DYING DAYS in DOGTOWN
Photos by Thom Senzee
It was just a few days ago that I watched the acclaimed indie film "Lords of Dogtown" for the first time. It's a fairly heavy telling of the story of mid-to-late 1970s skateboarding and surf culture in Southern California as told through the eyes of a motley crew of Venice Beach and south Santa Monica-area youth, who turned an industry and a sport on its head.
But it was more than just skating low, fast, and "vert" that made these young lords legends in the long run. It was the fact that they had, as it's been called in other sports, "heart." They needed a certain kind of wherewithal to survive simply because of the circumstances of their time and place. For the most part, they had nothing besides one another, skateboarding and surfing--which the late Chris Cahill, an original member of the group portrayed in Lords of Dogtown (though his character was downplayed in significance) said was always more important to him than skateboarding. To paraphrase, he said: we skated because we surfed; not the other way around.
In any event, skateboarding, surfing and surviving were orders of the day.
As one Cahill's contemporary's put it: "We almost all came from broken homes." Dogtown itself (Venice Beach and south Santa Monica) was a place where you didn't want to take very many steps forward without looking backward over your shoulder. Venice of the 1970s was, in a word, dangerous. It was, in another word, dirty.
The Z Boys (a professional skateboarding team that included one girl skater) got their name from the Zephyr Surf Shop on Main Street in south Santa Monica. Chris Cahill is said to have "talked his way" onto the team. At the 1975 Del Mar National Skateboarding Finals, the Z-Boys won first place with their never-before-seen, aggressive skating style. It's largely agreed that event marked the primordial beginnings of extreme sports. After Del Mar came the magazine interviews, sponsorship offers and endorsement (not to mention money).
From that moment on, Cahill and his fellow Z-Boys set surf and skate fashion, whether they meant to or not. For instance, they helped make Vans tennis shoes famous throughout Southern California. Basic dark-blue Vans were the foundation of their competition uniform. We're talking at least five years before the film "Fast Times at Ridgemont High" made the sneakers famous nationally.
Chris Cahill was found dead at his L.A. home June 24. The cause of death has not been announced. Some who knew him say Cahill was battling cancer.
A personal memory about Chris Cahill:
My dad, little brother and I were homeless, living in a Ford Econoline Van in 1980. I was 12 and 13 during that period.
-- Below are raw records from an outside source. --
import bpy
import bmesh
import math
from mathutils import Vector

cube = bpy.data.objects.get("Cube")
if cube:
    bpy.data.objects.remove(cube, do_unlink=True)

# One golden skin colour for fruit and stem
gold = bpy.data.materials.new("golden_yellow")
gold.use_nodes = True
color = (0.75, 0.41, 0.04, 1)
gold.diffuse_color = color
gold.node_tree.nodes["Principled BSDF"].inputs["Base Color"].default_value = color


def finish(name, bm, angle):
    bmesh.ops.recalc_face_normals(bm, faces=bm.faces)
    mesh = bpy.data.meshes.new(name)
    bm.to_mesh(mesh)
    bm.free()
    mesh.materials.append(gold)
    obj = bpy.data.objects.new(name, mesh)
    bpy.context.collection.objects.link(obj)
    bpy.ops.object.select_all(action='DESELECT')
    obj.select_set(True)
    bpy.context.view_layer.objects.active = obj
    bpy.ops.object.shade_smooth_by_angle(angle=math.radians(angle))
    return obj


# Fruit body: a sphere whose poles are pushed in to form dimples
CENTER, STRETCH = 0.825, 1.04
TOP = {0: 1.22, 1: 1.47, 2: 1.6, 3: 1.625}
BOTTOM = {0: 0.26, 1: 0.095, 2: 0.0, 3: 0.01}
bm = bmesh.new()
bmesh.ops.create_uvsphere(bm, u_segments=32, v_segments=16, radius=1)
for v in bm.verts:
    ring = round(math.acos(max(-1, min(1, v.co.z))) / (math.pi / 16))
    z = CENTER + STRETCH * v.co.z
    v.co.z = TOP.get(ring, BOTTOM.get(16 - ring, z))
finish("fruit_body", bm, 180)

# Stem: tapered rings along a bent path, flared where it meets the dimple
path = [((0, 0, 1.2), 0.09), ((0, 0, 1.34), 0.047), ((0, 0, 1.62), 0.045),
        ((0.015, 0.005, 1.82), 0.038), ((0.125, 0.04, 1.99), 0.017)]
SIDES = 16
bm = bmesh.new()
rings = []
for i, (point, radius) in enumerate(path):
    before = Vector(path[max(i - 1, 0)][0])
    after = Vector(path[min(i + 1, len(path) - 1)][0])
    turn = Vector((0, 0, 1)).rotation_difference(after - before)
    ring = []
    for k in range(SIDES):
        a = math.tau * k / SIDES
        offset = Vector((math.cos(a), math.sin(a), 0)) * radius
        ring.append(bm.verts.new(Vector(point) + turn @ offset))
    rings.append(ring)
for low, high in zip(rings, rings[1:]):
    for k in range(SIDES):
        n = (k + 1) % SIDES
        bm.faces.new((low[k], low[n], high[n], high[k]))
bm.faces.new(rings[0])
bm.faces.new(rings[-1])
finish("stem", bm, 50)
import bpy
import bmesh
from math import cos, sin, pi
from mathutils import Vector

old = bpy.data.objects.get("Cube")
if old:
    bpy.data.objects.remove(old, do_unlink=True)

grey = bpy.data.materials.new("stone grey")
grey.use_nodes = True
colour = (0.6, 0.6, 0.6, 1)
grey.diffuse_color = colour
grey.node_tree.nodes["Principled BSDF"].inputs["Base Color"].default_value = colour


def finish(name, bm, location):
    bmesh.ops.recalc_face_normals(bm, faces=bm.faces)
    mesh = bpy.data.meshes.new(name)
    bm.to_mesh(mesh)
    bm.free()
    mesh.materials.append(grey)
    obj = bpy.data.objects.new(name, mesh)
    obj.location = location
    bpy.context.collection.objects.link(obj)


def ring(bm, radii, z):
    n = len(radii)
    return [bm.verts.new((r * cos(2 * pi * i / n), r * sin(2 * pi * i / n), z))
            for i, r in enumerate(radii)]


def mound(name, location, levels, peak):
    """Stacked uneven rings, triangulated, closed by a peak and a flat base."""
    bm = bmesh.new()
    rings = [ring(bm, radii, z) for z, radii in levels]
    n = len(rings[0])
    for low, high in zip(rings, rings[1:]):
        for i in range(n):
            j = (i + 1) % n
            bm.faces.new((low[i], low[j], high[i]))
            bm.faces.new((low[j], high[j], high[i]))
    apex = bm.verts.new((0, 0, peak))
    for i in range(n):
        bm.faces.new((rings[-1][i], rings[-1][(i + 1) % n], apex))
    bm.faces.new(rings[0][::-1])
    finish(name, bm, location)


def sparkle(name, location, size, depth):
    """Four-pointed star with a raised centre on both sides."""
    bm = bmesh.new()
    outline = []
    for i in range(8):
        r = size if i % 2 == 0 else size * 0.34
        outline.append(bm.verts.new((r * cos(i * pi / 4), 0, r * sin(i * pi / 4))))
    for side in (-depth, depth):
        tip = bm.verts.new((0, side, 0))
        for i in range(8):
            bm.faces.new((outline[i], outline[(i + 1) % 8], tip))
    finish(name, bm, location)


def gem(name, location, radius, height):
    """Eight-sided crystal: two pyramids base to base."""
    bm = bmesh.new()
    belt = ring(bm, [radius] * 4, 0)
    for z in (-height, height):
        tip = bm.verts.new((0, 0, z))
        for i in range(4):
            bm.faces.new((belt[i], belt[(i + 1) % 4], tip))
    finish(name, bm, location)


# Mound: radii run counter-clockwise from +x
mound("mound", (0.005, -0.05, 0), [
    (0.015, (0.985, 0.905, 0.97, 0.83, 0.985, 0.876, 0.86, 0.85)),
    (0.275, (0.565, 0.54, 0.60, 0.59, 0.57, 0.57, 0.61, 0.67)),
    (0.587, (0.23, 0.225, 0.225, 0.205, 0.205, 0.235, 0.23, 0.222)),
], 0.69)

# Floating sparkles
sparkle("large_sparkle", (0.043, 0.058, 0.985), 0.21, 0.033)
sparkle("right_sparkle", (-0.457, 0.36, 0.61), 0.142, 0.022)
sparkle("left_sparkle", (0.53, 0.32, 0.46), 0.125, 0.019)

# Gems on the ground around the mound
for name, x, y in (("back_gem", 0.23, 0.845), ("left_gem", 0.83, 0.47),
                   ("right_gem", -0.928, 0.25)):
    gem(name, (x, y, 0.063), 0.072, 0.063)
It was the apex of surf-&-skate style in mainstream culture in the southwestern U.S., albeit a couple of years after it had been shaped and influenced by the Z Boys of Dogtown.
Although homeless, not really yet a teenager, and new to Southern California, I struggled to look the part by trying to get my dad to buy whatever O.P. or Qucksilver rags I could find at Goodwill or Salvation Army thrift stores that summer.
So much of our time living in the van was spent at the beach, where it was easier to stay clean (public showers, the ocean). Ironically, one of the dirtiest-looking neighborhoods in the city was where we often drove in order to remain hygenic.
I was familiar with the Z-Boys from skateboarding magazines. I knew what some of them looked like.
I like to believe a guy who stood up for my little brother and me while our drunken father roughly dumped a shampoo bottle and its contents onto our heads, lambasting us for being embarassed and ashamed about our obvious homelessness and use of the public showers as our family bathroom.
It was true; I was ashamed. And, I thought all of those "cool kids" laughing at us probably had really nice houses and moms and dads who doted on them. I only recently learned that guys like Chris Cahill were not the spoiled blond brats who had it made, as I had assumed.
I'll never forget the skinny, yellow-headed skater who kick-flipped his way through the little circle of youths gathered around our outdoor dysfunctional-family affair, during which Daddy downed a can of Bud, used his foot to kick Michael and me in the ass a couple of times each, and told us to soap up and be proud, because we had no right to be embarassed about him or about living in a van.
Then, there was this slight-looking young guy standing bravely between where I and my brother Michael stood and where my much larger and rather intimidating father stood, still ranting away.
The young man said something like this to my father:
"Lay off, man. Who do you think you are? Leave these guys alone, man. They're just kids."
Everyone watching us seemed to know him and acted deferential to the blond skater. They dispersed while muttering phrases toward my dad affirming the admonition of the guy I will always believe was Chris Cahill.
"Let the little dudes rinse off and kick it on the beach, man," were the last words he said before he slapped his board to the concrete and disappeared as quickly as he had arrived. I was sorry he was gone then; I'm sorry for he's gone now.
Postscript: My father got sober in a 12-step program and has remained so for more than 30 years.